Wednesday, August 9, 2017

Animal Farm by George Orwell

Ever since revelations about PRISM came out in 2013, I saw references to George Orwell's writing. Two works of fiction: Animal Farm and 1984 have been mentioned several times in media and on Reddit.

I personally liked Animal Farm very much. It gave a new meaning to words like satire, politics, manipulation, memory and most of all perception. No amount of description on my part can substitute a reading of the book. You can read the whole book on Project Gutenberg here.

In short, a group of animals living on a farm rebel against the owner. Manor Farm is now Animal Farm, out of respect to the new philosophy called Animalism. Out of the animals, the pigs take a leadership role. Slowly but surely, the pigs start to gain privileges over others, playing power games amongst themselves. One of the pigs wins the power games and starts a dynasty of his own. Slowly the commandments are altered to suit the rulers, animals are being killed in the spirit of the farm, and the situation of most of the animals remains more or less the same. Only the oppression by humans is now replaced by the discipline and development undertaken by the animals. In the end, the farm is renamed to Manor Farm and the head of the pigs is seen partying with a human farmer.

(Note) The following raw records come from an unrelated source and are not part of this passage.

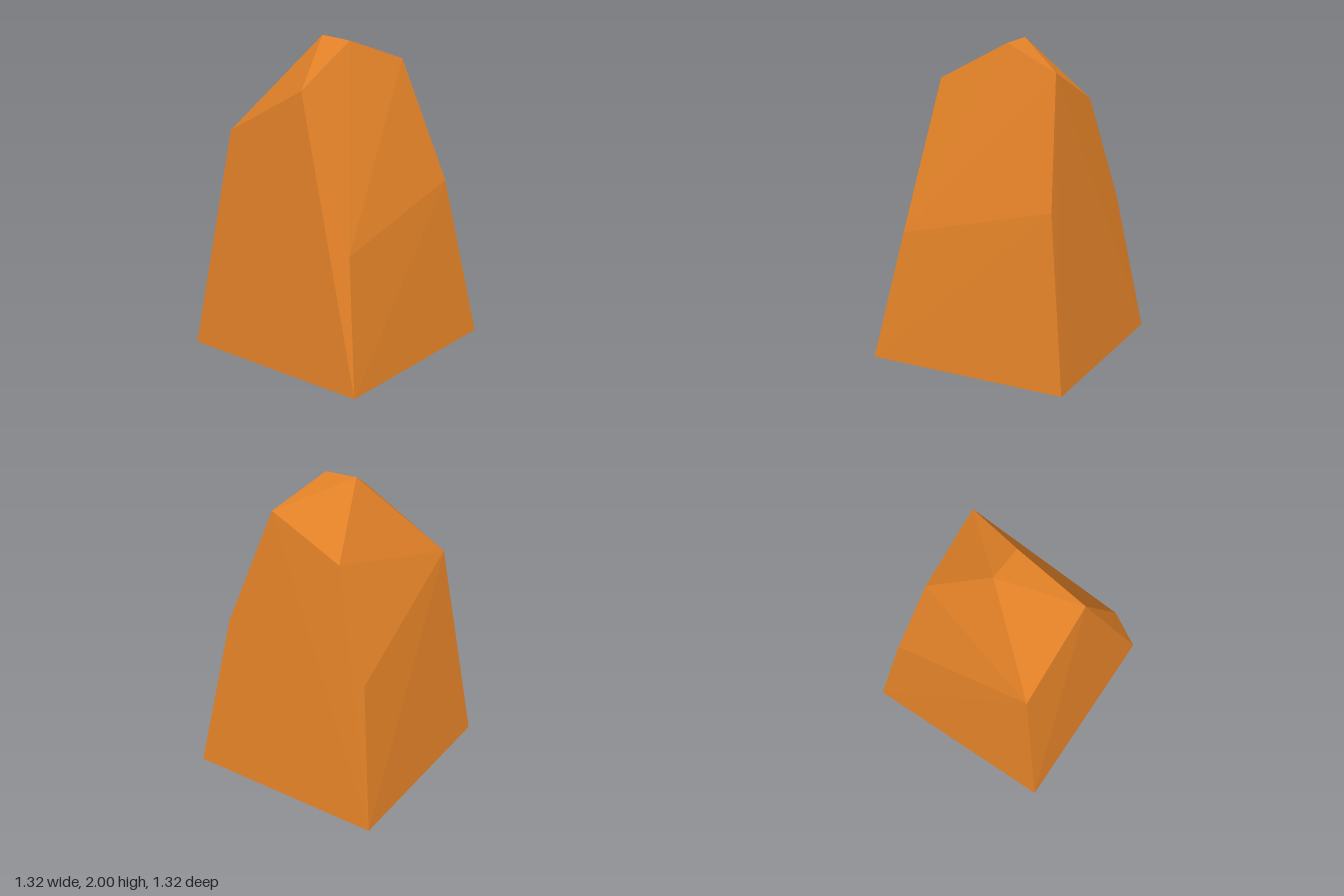
import * as THREE from 'three';
import { ConvexGeometry } from 'three/addons/geometries/ConvexGeometry.js';

// A faceted, tapering boulder: the convex hull of its few chiselled corners.
export function createModel() {
  const group = new THREE.Group();
  group.name = 'rock';

  const corners = [
    // square foot
    [-0.66, 0, 0.66], [0.66, 0, 0.66], [0.66, 0, -0.66], [-0.66, 0, -0.66],
    // side bends
    [0.505, 0.81, 0.515], [0.49, 1.06, -0.505], [-0.52, 0.93, -0.51],
    // shoulders
    [-0.495, 1.42, 0.458], [0.1, 1.74, 0.465], [0.21, 1.84, -0.395], [-0.275, 1.62, -0.408],
    // crest
    [-0.135, 2, -0.015], [0.09, 1.985, -0.005],
  ].map((p) => new THREE.Vector3(...p));

  const orangeStone = new THREE.MeshStandardMaterial({ color: 0xe08027 });
  orangeStone.name = 'orangeStone';

  const boulder = new THREE.Mesh(new ConvexGeometry(corners), orangeStone);
  boulder.name = 'boulder';
  group.add(boulder);
  return group;
}
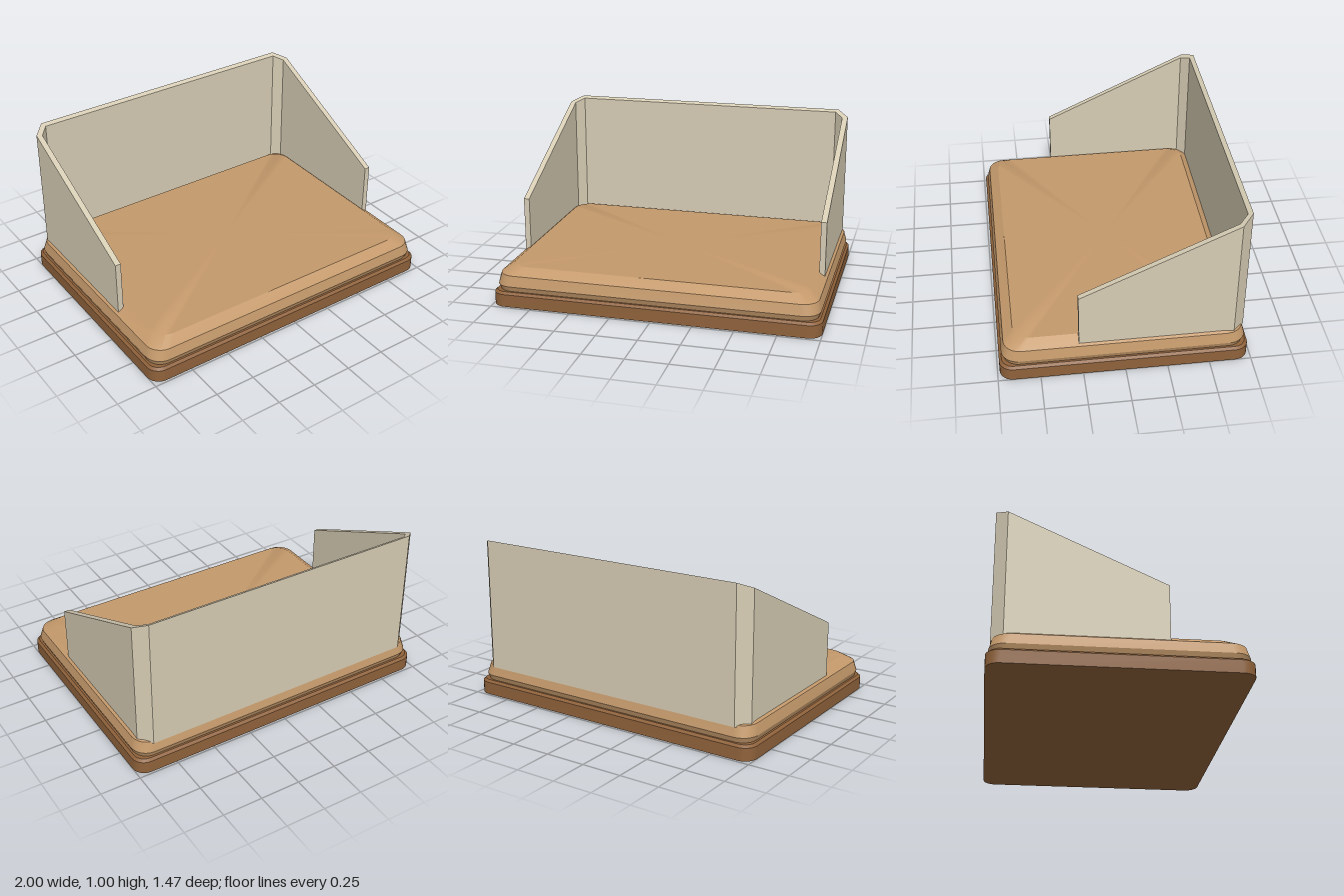
import * as THREE from 'three';
import { toCreasedNormals } from 'three/addons/utils/BufferGeometryUtils.js';

const CORNER_STEPS = 6;

// Rounded rectangle in the ground plane: half width, half depth, corner radius, height
function ring([hw, hd, r, y]) {
  const pts = [];
  [[1, 1], [-1, 1], [-1, -1], [1, -1]].forEach(([sx, sz], q) => {
    for (let i = 0; i <= CORNER_STEPS; i++) {
      const a = (q + i / CORNER_STEPS) * Math.PI / 2;
      pts.push([sx * (hw - r) + r * Math.cos(a), y, sz * (hd - r) + r * Math.sin(a)]);
    }
  });
  return pts;
}

// Closed solid skinned through stacked rings, from bottom to top
function loft(sections) {
  const rings = sections.map(ring);
  const n = rings[0].length;
  const pos = [];
  const tri = (a, b, c) => pos.push(...a, ...b, ...c);
  const last = rings.length - 1;
  const bottom = [0, sections[0][3], 0];
  const top = [0, sections[last][3], 0];
  for (let i = 0; i < n; i++) {
    const j = (i + 1) % n;
    for (let k = 0; k < last; k++) {
      tri(rings[k][i], rings[k + 1][i], rings[k][j]);
      tri(rings[k][j], rings[k + 1][i], rings[k + 1][j]);
    }
    tri(bottom, rings[0][i], rings[0][j]);
    tri(top, rings[last][j], rings[last][i]);
  }
  const g = new THREE.BufferGeometry();
  g.setAttribute('position', new THREE.Float32BufferAttribute(pos, 3));
  return toCreasedNormals(g, 0.5);
}

// Three-sided wall with chamfered back corners and a top that slopes to the front
function wallGeometry() {
  const outer = [[0.955, 0.27], [0.955, -0.645], [0.885, -0.714]];
  const inner = [[0.87, -0.687], [0.92, -0.635], [0.92, 0.27]];
  const mirror = (half) => half.map(([x, z]) => [-x, z]).reverse();
  const outline = [...outer, ...mirror(outer), ...mirror(inner), ...inner];
  const shape = new THREE.Shape(outline.map(([x, z]) => new THREE.Vector2(x, -z)));
  const g = new THREE.ExtrudeGeometry(shape, { depth: 1, bevelEnabled: false });
  g.rotateX(-Math.PI / 2);
  const p = g.attributes.position;
  for (let i = 0; i < p.count; i++) {
    const slope = 0.54 + (0.27 - p.getZ(i)) * 0.4675;
    p.setY(i, p.getY(i) > 0.5 ? slope : 0.18);
  }
  g.computeVertexNormals();
  return g;
}

export function createModel() {
  const darkWood = new THREE.MeshStandardMaterial({ color: 0x8f623b });
  darkWood.name = 'dark wood';
  const lightWood = new THREE.MeshStandardMaterial({ color: 0xc4996b });
  lightWood.name = 'light wood';
  const cream = new THREE.MeshStandardMaterial({ color: 0xd6ccb4 });
  cream.name = 'cream panel';

  const model = new THREE.Group();
  model.name = 'walledPlatform';
  const add = (name, geometry, material) => {
    const mesh = new THREE.Mesh(geometry, material);
    mesh.name = name;
    model.add(mesh);
  };

  // Plinth with a small chamfer on its upper edge
  add('plinth', loft([
    [1, 0.737, 0.08, 0],
    [1, 0.737, 0.08, 0.078],
    [0.985, 0.722, 0.07, 0.092],
  ]), darkWood);

  // Moulded platform: undercut foot, widest band, sloping shoulder, flat top
  add('platform', loft([
    [0.972, 0.709, 0.09, 0.09],
    [0.985, 0.722, 0.1, 0.125],
    [0.97, 0.706, 0.1, 0.19],
    [0.907, 0.647, 0.1, 0.234],
  ]), lightWood);

  add('wall', wallGeometry(), cream);

  return model;
}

If I had the power to do it, I would make it compulsory reading in schools. That this goes against the spirit of the book is another matter :-)

Here are some excerpts:

Now that we are in power, no more rebellions are required. Oh yeah!

Executions of animals by animals, when one of
the commandments was to reduce killing by humans.

Serves you right.

To paraphrase a Punjabi saying, this is eating a fly with one's eyes wide open!

Weber would be proud of this bureaucracy!

And now pigs walk on two legs!

And the more equal than others meme was born.

Here it became apparent that Mr. Pilkington was about to spring some carefully prepared witticism on the company, but for a moment he was too overcome by amusement to be able to utter it. After much choking, during which his various chins turned purple, he managed to get it out: "If you have your lower animals to contend with," he said, "we have our lower classes!" This bon mot set the table in a roar; and Mr. Pilkington once again congratulated the pigs on the low rations, the long working hours, and the general absence of pampering which he had observed on Animal Farm.

Inspirational to say the least

Rats are comrades now!

Only the pigs would end up wearing ribbons later on.

In summary,
Humans: Bad!
Animals: Good?

The cat is the most entertaining cameo character.

Of course the leaders need privileges.

To use the words of a song, this is Killing In The Name

Elections as an integral part of the political process :-)

Tactics, comrades, tactics!

Just playing with the commandment against beds.

If comrade Napolean says it, it must be right.

Most of all, I think I now understand the concept of symbolism.


  1. Animal Farm sure is a good one indeed. Been a while since I read it. I think we need to be older, unlike how it was forced on us in school, to fully appreciate the symbolism.

    1. I think the reason it was forced on you in school was that this book is against Communism the way it went on in USSR. Having said that, I feel it applies to any and all sorts of social situations. A hierarchy will come up everywhere and the 'leaders' will always try to sabotage everything for their benefit.

  2. I do agree with Pat above. Animal Farm made a huge impression on me as an older teenager. Only now, and with life experience, do I appreciate the strong messages it conveyed.

    By the way KK, take a read of this to answer your question.

    1. You are right. The messages conveyed are greater than the immediate context.

      Also, thank you for alerting me to Mist Nets. Even though I am not a bird watching person, I have learnt a lot from you and one of my senior colleagues, who does photography and participates in tiger census exercises here.

  3. KK Bhai, visited your blog after so many years. In fact,logged in to my blogger after so many years. Nice to see that you are still active and writing here.

    1. Welcome back! Hope to see a lot of writing from you!

  4. While there are several facets to Mr. Orwell’s allegorical description, I think the main point of the story is Boxer and Benjamin. Boxer is not intelligent but a hard worker. Benjamin is lazy and wants to maintain status quo.

    1. You are right. Most of us are either Boxer or Benjamin in our lives.

  5. Thank you for visiting my blog. My kids must have read The Animal Farm.

    1. I liked your blog very much. Hoping to visit it in future as well.